• [ASSIGNMENT]: Give, as a bare number, the count of lines below that contain "corners".

• [EXTRACTED ENTRIES]:
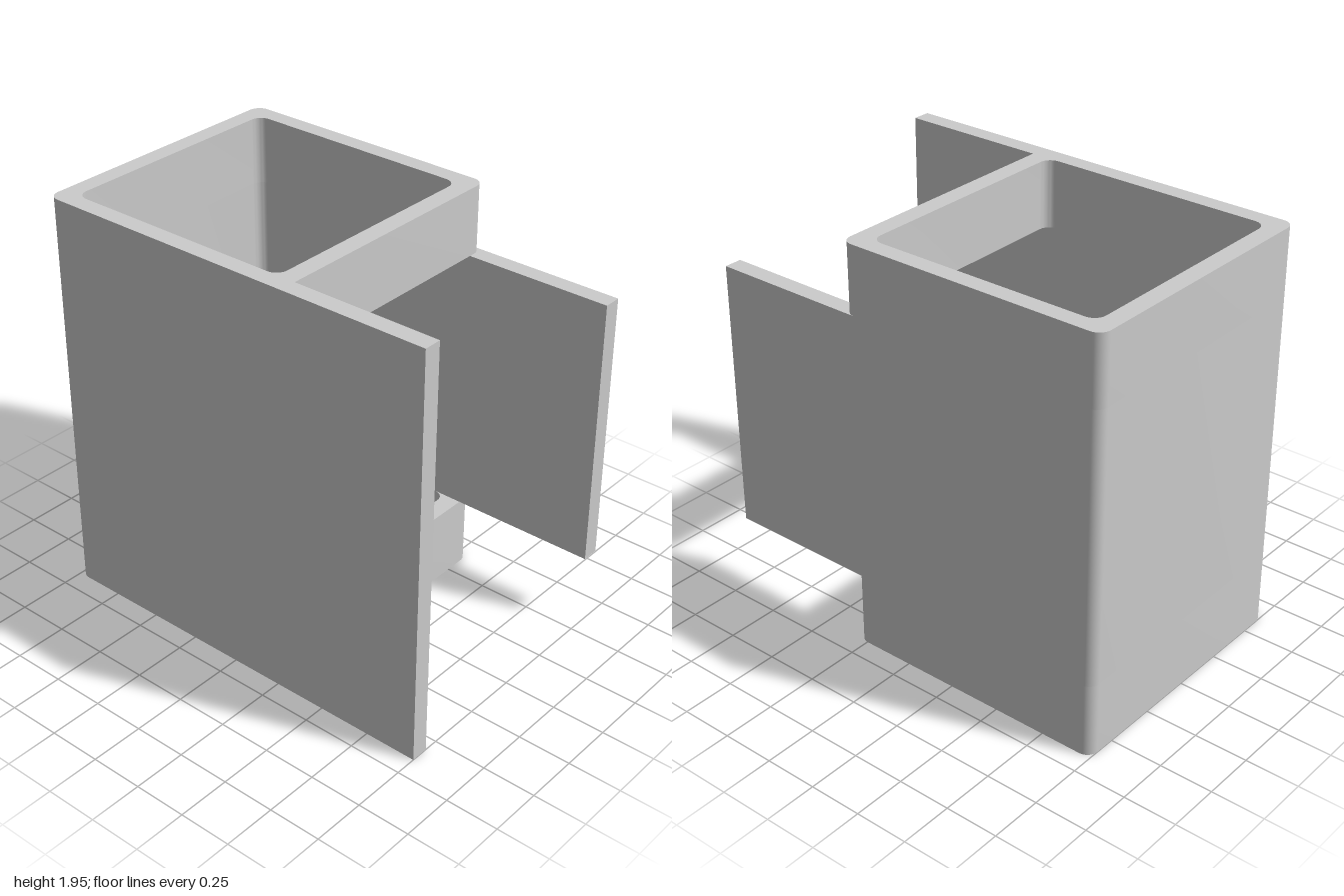
import * as THREE from 'three';
import { toCreasedNormals } from 'three/addons/utils/BufferGeometryUtils.js';

const R = 0.055;                         // corner rounding
const HEIGHT = 1.945, LOW = 0.35, HIGH = 1.626; // window between LOW and HIGH
const OUT = 0.65, INN = 0.567;           // outer and inner half depth
const X0 = -1, X1 = -0.915, X2 = 0.213, X3 = 0.3, X4 = 1;

// Trace corners [x, y, radius] into a path, rounding those with a radius
function trace(path, corners) {
  const n = corners.length;
  corners.forEach(([x, y, r = 0], i) => {
    const p = new THREE.Vector2(x, y);
    const toward = (c) => new THREE.Vector2(c[0], c[1]).sub(p).setLength(r).add(p);
    const a = r ? toward(corners[(i + n - 1) % n]) : p;
    if (i === 0) path.moveTo(a.x, a.y);
    else path.lineTo(a.x, a.y);
    if (r) {
      const b = toward(corners[(i + 1) % n]);
      const k = 0.5523;
      const c1 = a.clone().lerp(p, k), c2 = b.clone().lerp(p, k);
      path.bezierCurveTo(c1.x, c1.y, c2.x, c2.y, b.x, b.y);
    }
  });
  path.closePath();
  return path;
}

// Extrude a plan section (front edge at negative shape y) between two heights
function section(name, shape, bottom, top, material) {
  const extruded = new THREE.ExtrudeGeometry(shape, {
    depth: top - bottom, bevelEnabled: false, curveSegments: 10,
  });
  extruded.rotateX(-Math.PI / 2).translate(0, bottom, 0);
  const mesh = new THREE.Mesh(toCreasedNormals(extruded, 0.6), material);
  mesh.name = name;
  return mesh;
}

export function createModel() {
  const group = new THREE.Group();
  group.name = 'squareTubeBracket';
  const material = new THREE.MeshStandardMaterial({ color: 0xcccccc });

  // Closed tube with the long front plate
  const closed = trace(new THREE.Shape(), [
    [X0, -OUT, R], [X4, -OUT], [X4, -INN], [X3, -INN], [X3, OUT, R], [X0, OUT, R],
  ]);
  closed.holes.push(trace(new THREE.Path(), [
    [X1, -INN, R], [X1, INN, R], [X2, INN, R], [X2, -INN, R],
  ]));

  // Middle channel: side wall cut away, back wall extended into a flange
  const channel = trace(new THREE.Shape(), [
    [X0, -OUT, R], [X4, -OUT], [X4, -INN], [X1, -INN, R],
    [X1, INN, R], [X4, INN], [X4, OUT], [X0, OUT, R],
  ]);

  group.add(
    section('lowerTube', closed, 0, LOW, material),
    section('middleChannel', channel, LOW, HIGH, material),
    section('upperTube', closed, HIGH, HEIGHT, material),
  );
  return group;
}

• [OUTPUT BELOW]: 6